→ **Exercise requirements**: Where "name" appears in a line of the entries below, that line should be copied.

→ **Records shown**:
|---|

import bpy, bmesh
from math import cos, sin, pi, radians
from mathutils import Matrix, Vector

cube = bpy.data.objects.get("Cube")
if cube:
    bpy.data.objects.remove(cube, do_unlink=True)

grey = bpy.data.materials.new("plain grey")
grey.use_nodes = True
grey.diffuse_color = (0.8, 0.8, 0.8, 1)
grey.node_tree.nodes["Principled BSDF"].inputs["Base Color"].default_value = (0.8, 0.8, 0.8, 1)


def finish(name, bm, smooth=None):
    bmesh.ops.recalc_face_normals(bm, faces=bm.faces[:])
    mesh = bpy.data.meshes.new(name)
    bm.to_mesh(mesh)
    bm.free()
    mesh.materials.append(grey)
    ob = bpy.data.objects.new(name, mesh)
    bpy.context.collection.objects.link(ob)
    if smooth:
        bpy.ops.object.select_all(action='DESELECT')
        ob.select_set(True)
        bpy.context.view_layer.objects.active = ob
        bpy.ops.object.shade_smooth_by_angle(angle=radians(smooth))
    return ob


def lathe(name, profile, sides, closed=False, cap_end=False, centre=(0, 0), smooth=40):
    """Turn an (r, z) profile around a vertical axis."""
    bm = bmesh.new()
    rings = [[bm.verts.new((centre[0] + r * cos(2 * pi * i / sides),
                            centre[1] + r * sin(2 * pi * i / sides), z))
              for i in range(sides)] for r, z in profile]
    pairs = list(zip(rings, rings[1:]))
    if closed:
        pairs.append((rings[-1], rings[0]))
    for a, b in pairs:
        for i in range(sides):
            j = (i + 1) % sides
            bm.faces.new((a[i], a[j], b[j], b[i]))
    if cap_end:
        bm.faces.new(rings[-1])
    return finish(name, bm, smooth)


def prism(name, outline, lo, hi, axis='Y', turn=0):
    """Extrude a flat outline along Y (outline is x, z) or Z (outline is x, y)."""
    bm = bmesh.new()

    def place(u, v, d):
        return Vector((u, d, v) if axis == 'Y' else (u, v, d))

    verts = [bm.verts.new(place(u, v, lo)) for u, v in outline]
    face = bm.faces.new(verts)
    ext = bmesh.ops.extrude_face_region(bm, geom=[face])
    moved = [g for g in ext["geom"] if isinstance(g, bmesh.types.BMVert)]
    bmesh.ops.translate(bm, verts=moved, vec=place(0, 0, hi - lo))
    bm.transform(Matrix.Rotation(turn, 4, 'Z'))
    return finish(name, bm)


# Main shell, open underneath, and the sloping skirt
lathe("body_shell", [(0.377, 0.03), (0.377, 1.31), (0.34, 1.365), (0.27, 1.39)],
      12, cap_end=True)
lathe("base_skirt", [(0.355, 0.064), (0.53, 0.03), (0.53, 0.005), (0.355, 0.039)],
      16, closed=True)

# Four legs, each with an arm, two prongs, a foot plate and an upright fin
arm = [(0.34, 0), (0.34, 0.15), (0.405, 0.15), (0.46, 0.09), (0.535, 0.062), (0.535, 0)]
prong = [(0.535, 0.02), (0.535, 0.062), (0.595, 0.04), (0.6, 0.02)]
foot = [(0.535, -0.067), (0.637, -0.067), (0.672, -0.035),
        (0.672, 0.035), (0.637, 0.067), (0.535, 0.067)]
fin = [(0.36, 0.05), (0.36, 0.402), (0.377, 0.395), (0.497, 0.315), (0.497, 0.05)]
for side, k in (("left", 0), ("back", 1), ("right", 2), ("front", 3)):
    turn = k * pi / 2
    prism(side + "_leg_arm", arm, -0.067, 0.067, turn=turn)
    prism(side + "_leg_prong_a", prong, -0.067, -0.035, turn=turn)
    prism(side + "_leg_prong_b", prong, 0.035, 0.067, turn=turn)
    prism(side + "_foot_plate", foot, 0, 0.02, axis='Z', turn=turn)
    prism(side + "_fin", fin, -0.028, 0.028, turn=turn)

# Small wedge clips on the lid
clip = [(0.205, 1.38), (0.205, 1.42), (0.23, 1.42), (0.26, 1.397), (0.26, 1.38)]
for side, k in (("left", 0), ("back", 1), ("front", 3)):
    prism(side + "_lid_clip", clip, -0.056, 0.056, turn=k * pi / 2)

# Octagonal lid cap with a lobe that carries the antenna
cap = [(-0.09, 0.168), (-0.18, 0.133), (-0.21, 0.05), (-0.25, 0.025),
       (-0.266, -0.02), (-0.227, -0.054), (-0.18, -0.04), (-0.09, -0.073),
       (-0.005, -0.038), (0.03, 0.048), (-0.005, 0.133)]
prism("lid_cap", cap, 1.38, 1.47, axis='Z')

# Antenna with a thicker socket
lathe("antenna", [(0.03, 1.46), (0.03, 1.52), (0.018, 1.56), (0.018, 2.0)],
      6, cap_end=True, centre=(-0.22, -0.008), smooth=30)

|---|

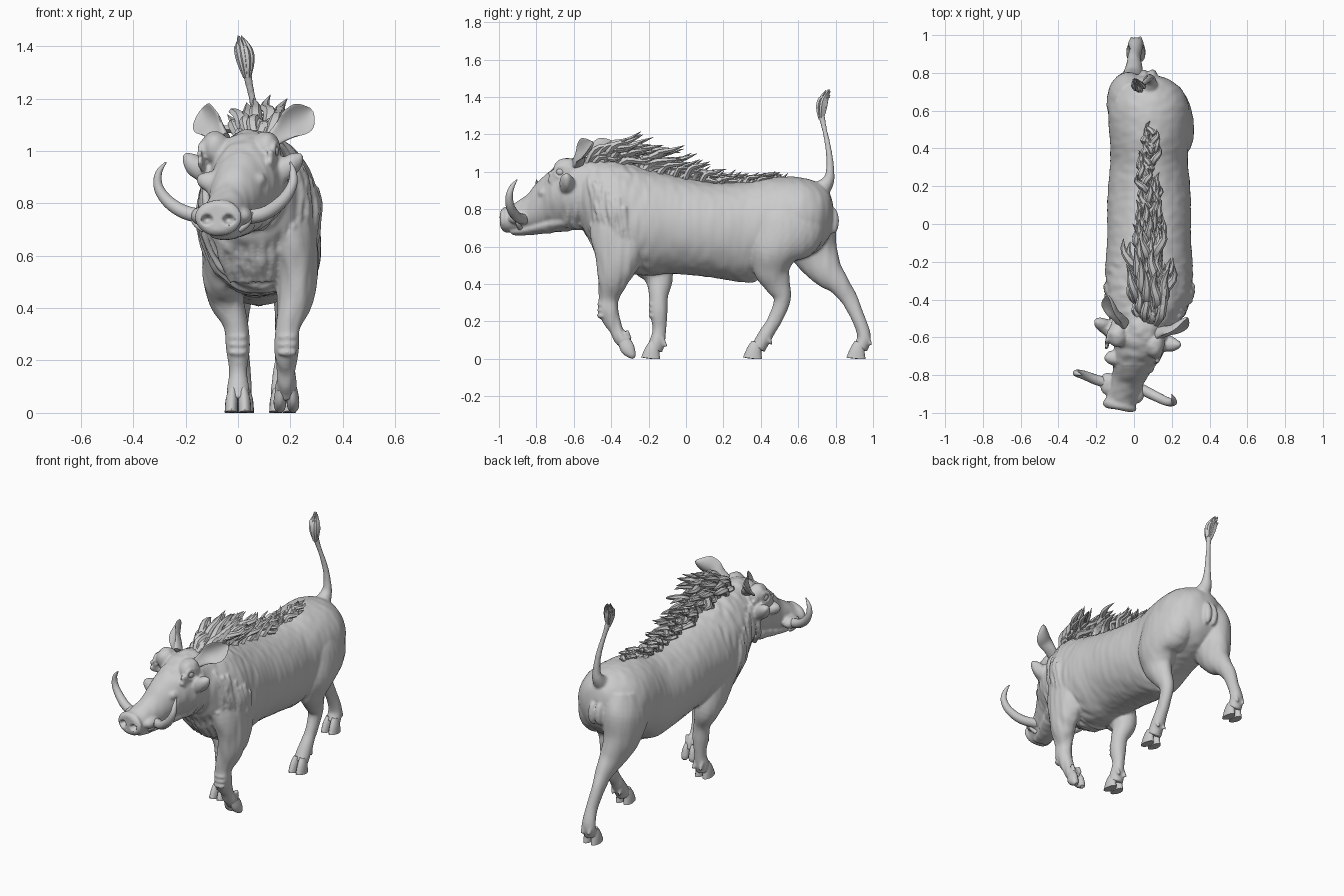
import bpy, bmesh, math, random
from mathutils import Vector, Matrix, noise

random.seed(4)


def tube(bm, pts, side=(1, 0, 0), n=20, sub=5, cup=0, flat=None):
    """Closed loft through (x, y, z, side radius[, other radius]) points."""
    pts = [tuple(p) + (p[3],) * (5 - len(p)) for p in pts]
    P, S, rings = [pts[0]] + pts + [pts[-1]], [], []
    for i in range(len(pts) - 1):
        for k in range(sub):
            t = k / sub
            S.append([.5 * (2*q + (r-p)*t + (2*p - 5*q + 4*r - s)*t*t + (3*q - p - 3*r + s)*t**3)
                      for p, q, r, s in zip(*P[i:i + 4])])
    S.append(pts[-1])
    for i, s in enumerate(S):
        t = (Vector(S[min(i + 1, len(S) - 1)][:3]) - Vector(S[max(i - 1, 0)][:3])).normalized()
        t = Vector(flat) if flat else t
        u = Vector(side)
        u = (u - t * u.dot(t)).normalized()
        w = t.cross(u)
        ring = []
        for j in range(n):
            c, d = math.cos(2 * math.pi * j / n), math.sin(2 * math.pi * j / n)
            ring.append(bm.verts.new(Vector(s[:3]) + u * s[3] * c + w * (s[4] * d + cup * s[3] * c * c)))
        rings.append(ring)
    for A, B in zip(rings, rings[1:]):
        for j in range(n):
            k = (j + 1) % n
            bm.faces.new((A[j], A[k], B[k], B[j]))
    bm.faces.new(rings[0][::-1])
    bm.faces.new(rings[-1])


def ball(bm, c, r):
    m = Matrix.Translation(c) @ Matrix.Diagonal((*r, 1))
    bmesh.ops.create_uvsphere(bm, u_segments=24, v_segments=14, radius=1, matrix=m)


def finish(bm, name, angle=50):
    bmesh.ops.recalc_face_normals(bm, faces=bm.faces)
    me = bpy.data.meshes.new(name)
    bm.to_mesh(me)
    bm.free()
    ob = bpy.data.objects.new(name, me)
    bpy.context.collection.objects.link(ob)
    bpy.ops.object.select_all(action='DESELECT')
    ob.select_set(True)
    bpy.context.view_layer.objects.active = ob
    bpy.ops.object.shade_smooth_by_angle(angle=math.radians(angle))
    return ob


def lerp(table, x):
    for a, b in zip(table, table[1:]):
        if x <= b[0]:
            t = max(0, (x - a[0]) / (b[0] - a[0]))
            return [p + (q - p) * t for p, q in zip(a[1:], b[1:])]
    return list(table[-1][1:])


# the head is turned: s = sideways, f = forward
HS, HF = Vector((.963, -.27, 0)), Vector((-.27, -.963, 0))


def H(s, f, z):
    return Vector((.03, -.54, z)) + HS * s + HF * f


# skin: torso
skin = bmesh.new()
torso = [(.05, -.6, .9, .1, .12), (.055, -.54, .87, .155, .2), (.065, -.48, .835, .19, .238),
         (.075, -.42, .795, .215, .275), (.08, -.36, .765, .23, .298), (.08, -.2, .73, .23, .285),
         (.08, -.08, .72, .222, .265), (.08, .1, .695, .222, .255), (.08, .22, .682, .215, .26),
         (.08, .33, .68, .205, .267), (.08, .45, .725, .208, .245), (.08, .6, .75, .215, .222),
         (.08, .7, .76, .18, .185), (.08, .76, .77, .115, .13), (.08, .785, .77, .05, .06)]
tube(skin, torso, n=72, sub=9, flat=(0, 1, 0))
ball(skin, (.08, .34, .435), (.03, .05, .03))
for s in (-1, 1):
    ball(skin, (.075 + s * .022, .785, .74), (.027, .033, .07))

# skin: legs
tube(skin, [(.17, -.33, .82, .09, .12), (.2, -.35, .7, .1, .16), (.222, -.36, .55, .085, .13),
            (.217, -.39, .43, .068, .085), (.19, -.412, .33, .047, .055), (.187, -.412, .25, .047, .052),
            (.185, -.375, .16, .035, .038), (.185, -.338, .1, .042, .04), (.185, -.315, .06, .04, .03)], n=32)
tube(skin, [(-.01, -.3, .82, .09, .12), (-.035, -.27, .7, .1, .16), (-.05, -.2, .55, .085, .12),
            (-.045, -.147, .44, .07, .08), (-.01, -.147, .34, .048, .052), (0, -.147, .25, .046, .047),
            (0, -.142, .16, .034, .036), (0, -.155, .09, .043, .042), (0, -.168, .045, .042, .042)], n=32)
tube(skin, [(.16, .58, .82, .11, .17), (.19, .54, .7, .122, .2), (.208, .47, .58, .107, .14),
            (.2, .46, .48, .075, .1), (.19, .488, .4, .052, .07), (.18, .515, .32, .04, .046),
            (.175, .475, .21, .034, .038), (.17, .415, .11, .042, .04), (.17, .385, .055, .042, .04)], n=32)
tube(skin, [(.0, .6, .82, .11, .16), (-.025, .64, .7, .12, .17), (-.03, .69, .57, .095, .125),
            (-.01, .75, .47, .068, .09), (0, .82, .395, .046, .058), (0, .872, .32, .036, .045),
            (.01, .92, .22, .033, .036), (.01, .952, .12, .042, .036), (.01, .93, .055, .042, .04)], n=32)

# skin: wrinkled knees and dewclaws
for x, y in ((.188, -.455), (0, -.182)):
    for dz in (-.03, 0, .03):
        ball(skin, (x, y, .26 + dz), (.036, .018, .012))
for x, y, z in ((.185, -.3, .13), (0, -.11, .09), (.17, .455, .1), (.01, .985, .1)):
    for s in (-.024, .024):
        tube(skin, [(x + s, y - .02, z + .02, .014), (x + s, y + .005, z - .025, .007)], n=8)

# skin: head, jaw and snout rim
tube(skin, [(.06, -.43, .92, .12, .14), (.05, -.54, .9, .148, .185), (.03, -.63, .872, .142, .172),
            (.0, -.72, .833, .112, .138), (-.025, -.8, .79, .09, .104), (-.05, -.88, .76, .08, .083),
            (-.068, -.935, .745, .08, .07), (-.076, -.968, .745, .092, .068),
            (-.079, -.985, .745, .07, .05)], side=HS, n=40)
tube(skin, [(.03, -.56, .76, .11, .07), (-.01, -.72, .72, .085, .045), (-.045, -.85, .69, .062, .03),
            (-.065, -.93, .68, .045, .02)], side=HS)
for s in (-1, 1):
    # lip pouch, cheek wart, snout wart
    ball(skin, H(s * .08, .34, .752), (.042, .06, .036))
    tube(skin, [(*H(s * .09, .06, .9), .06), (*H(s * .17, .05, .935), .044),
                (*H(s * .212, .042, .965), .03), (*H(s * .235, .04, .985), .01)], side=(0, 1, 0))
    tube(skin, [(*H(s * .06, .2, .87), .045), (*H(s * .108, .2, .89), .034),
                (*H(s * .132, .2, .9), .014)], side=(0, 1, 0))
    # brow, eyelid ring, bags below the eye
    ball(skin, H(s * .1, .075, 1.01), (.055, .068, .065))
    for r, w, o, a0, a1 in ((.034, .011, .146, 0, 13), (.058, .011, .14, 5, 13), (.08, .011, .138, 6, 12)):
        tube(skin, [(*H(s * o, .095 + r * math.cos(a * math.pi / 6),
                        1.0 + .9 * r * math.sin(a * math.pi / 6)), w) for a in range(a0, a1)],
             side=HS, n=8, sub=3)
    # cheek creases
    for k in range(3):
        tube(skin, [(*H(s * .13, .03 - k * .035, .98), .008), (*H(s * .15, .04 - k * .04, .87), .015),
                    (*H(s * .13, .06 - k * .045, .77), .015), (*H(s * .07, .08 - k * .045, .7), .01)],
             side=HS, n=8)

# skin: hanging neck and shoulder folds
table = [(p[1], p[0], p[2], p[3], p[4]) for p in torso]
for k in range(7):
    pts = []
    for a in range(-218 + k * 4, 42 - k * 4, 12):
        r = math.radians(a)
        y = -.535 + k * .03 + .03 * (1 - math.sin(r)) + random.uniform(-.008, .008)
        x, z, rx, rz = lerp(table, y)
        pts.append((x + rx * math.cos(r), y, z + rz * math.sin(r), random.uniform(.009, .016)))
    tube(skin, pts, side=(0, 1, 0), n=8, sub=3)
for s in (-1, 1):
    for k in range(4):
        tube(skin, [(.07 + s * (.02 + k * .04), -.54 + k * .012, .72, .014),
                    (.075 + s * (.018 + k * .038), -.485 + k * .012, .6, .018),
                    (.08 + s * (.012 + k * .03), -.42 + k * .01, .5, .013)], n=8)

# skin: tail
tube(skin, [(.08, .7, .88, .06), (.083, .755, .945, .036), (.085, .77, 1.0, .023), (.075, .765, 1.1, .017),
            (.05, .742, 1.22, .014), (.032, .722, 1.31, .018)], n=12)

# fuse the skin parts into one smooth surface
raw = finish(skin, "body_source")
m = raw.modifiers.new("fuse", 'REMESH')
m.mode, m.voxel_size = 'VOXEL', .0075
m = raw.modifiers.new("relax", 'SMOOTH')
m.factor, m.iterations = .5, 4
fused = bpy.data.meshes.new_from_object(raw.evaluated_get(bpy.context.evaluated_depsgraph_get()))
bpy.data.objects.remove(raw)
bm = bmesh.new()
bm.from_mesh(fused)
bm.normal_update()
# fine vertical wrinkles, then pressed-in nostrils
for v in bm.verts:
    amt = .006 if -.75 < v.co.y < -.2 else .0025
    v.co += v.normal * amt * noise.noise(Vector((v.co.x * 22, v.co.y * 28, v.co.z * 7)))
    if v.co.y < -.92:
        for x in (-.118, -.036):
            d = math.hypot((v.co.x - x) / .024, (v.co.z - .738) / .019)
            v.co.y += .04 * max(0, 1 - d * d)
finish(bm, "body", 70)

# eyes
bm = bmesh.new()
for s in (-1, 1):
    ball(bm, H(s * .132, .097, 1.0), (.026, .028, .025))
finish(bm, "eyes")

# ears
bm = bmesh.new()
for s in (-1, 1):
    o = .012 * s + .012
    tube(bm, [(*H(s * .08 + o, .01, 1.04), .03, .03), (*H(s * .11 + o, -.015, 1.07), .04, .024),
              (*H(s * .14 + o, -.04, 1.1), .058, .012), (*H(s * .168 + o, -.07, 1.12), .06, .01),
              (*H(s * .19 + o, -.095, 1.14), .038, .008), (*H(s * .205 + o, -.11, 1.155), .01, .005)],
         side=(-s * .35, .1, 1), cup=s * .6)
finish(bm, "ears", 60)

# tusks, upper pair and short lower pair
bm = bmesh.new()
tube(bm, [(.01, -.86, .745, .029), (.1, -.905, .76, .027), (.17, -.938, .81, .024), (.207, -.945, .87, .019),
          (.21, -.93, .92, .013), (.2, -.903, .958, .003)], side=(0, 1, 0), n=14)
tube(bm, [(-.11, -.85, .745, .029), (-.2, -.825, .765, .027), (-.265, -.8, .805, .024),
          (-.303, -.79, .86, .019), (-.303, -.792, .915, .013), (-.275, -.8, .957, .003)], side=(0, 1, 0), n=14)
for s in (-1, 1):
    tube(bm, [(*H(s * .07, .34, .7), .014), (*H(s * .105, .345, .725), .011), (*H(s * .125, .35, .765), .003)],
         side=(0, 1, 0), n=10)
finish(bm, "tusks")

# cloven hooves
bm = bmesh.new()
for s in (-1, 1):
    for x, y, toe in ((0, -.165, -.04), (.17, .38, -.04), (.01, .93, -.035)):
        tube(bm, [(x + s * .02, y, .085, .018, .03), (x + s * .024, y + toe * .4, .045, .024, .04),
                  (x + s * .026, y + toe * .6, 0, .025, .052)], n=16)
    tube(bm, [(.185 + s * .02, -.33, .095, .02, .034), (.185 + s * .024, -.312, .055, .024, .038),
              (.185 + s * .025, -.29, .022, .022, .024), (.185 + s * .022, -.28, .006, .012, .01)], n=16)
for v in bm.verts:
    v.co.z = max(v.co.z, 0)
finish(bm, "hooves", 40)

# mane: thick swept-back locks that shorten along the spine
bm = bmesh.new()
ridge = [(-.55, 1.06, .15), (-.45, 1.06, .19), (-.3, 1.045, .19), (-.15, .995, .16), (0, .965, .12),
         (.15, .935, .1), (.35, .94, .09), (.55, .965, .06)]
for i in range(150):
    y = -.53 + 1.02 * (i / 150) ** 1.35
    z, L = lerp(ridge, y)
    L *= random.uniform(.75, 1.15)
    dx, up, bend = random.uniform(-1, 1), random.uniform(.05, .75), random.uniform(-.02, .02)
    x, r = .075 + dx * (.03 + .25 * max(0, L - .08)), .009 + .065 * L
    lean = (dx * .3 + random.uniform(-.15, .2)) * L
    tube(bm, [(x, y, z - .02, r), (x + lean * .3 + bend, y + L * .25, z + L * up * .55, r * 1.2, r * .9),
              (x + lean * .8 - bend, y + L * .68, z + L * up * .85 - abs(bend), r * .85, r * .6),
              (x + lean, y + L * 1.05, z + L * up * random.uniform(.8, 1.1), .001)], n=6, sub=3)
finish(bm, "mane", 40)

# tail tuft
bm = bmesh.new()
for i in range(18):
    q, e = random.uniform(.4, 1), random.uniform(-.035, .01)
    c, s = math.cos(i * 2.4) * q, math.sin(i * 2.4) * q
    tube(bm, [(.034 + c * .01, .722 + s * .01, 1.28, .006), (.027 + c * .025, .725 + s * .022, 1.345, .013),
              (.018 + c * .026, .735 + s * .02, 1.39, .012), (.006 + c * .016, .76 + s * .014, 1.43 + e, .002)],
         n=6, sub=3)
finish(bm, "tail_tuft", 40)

|---|

→ **Your response**:
def finish(name, bm, smooth=None):
    mesh = bpy.data.meshes.new(name)
    ob = bpy.data.objects.new(name, mesh)
def lathe(name, profile, sides, closed=False, cap_end=False, centre=(0, 0), smooth=40):
    return finish(name, bm, smooth)
def prism(name, outline, lo, hi, axis='Y', turn=0):
    return finish(name, bm)
def finish(bm, name, angle=50):
    me = bpy.data.meshes.new(name)
    ob = bpy.data.objects.new(name, me)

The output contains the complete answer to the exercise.